The three NYPD cops are identified according to the flavored drink they ordered that night: Officers Strawberry Shake, Vanilla Shake and Cherry Shake. Two others are referred to by what they said or did: “NYPD Sergeant who stated When Did You Add The Bleach” and “NYPD Sergeant Who called in ESU.”
All five are so named in a Federal lawsuit filed last week by a former manager of a downtown Shake Shack who was accused by the NYPD and police unions of deliberately poisoning a to-go order by the three officers during the height of anti-police protests a year ago.
Marcus Gilliam, who was managing the restaurant chain’s Fulton Transit Center location on June 15 last year, says that police violated his constitutional rights when they first detained and then arrested him without probable cause.

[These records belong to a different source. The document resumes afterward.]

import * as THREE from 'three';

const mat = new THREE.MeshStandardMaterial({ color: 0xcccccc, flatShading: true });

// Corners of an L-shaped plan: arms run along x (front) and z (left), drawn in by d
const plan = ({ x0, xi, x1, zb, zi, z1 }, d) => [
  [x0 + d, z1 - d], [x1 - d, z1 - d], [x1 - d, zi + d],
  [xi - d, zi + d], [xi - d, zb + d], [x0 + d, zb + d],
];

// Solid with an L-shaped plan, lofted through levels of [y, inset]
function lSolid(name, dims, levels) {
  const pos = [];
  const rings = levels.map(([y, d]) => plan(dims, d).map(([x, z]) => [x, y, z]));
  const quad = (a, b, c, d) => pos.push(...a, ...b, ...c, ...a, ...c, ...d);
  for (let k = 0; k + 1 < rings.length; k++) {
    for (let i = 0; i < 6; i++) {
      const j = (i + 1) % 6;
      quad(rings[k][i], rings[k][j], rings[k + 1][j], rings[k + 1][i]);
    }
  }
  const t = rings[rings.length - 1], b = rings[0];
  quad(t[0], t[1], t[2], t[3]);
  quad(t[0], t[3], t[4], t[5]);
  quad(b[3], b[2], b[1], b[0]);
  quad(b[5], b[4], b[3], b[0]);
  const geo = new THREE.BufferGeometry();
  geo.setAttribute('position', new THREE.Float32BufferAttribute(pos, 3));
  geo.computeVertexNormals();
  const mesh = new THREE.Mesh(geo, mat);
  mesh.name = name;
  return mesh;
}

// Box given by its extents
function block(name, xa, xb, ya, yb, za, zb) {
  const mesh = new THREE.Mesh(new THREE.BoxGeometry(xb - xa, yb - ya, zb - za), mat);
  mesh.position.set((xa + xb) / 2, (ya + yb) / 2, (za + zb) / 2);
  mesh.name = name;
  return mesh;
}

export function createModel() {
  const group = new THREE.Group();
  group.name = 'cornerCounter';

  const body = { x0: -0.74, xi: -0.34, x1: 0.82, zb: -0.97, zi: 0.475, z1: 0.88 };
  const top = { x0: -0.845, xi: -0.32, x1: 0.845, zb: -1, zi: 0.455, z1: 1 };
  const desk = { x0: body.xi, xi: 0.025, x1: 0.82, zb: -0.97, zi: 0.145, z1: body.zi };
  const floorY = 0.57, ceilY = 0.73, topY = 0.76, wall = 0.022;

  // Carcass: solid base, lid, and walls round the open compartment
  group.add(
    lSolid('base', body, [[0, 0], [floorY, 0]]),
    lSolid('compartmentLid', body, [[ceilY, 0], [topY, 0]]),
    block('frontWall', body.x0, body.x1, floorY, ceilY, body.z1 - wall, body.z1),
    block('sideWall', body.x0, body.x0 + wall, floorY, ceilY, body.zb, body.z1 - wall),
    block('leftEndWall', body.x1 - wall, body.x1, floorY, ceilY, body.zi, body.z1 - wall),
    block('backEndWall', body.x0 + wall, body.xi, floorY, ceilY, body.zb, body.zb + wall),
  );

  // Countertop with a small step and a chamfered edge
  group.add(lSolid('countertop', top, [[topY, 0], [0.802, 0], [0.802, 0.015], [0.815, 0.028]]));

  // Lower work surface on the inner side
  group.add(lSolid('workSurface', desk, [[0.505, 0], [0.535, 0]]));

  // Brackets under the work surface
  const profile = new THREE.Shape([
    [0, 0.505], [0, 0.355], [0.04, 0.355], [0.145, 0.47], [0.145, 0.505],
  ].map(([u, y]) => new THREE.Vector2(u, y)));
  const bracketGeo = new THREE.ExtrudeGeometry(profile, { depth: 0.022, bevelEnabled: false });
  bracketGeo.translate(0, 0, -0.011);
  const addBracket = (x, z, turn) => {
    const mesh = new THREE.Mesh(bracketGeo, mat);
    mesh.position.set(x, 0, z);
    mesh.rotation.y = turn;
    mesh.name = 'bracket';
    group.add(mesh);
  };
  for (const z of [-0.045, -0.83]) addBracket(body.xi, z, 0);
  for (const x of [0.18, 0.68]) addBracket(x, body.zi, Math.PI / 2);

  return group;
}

It was determined within hours that no criminality was involved and the officers had suffered no lasting ill-effects, or, according to the suit, even felt sick. But by then the damage had already been done, the suit says: The Detectives’ Endowment Association in a tweet that evening accused Shake Shack employees of “intentionally” poisoning the officers. And the Police Benevolent Association, also that evening, sent a statement to its members saying several officers had consumed contaminated beverages.
“When New York City police officers cannot even take meal without coming under attack, it is clear that environment in which we work has deteriorated to a critical level,” the PBA's tweeted statement said.
The suit, which also names the PBA and the DEA; PBA President Patrick Lynch; a number of “John Doe” officers who detained and arrested him; and the city, says Mr. Gilliam “was falsely arrested and suffered emotional and psychological damages and damage to his reputation.”
The DEA did not respond to a request for comment made through a spokesman, and the PBA declined to address the matter.
‘Put My Cops in Hospital’
According to the suit, the three officers, who were assigned to the 42nd Precinct in The Bronx, were deployed downtown to help police protests that happened that evening. They had ordered the shakes from a mobile app and picked them up several minutes later.
“After sipping the shakes, Defendants Officers Strawberry Shake, Vanilla Shake and Cherry Shake complained that their shakes did not taste right, so they threw the drinks in the trash,” the suit says. The three then informed Mr. Gilliam that there was “something wrong” with the drinks.
Mr. Gilliam apologized to the officers, and offered them vouchers for food and drinks, which they took. The three nevertheless reported to their Sergeant that the manager had put a “toxic substance,” possibly bleach, into their milkshakes.
But the suit argues that neither Mr. Gilliam nor other employees could not have known that a police officer had made the order since it was done using an app, and that the order was already packaged when the cops arrived.
Nevertheless, the Sergeant ordered personnel from the NYPD's Emergency Services Unit to the scene to begin an investigation. Mr. Gilliam and other employees were then detained.
The manager allowed officers to search the restaurant, to question employees, and to review security-camera footage, the suit says. Still, at least one officer appeared to believe that the shakes had been deliberately doctored. The suit states that when Mr. Gilliam was showing officers how the shakes were made, one Sergeant asked, “When did you add the bleach?”
After viewing security-camera footage purportedly showing that the shakes had not been spiked, the same Sergeant told the manager, “You put three of my cops in the hospital.” The officers had been taken to Bellevue Hospital, but were released that same evening “without ever showing symptoms,” according to the suit.
NYPD: No Criminality
Mr. Gilliam was nevertheless taken to the First Precinct, where he was questioned for more than an hour and detained for at least five hours, the suit says.
The NYPD’s Chief of Detectives, Rodney Harrison, the next day said in a tweet that following “a thorough investigation...it has been determined that there was no criminality by shake shack’s employees..”
The DEA walked back its accusations in a statement posted to its website June 16 and thanked the restaurant for its “full and timely cooperation with this investigation.” It added that “Initially, it was reported what whatever toxic substance made the Officers ill was intentionally placed in their drinks.” The statement did not say how it was determined that bleach was added to officers’ drinks.
Mr. Gilliam claims that the arrest, the police action and the union’s accusations caused him anguish, anxiety and humiliation, and damaged his reputation, among other afflictions. He is seeking compensatory and punitive damages by way of a jury trial.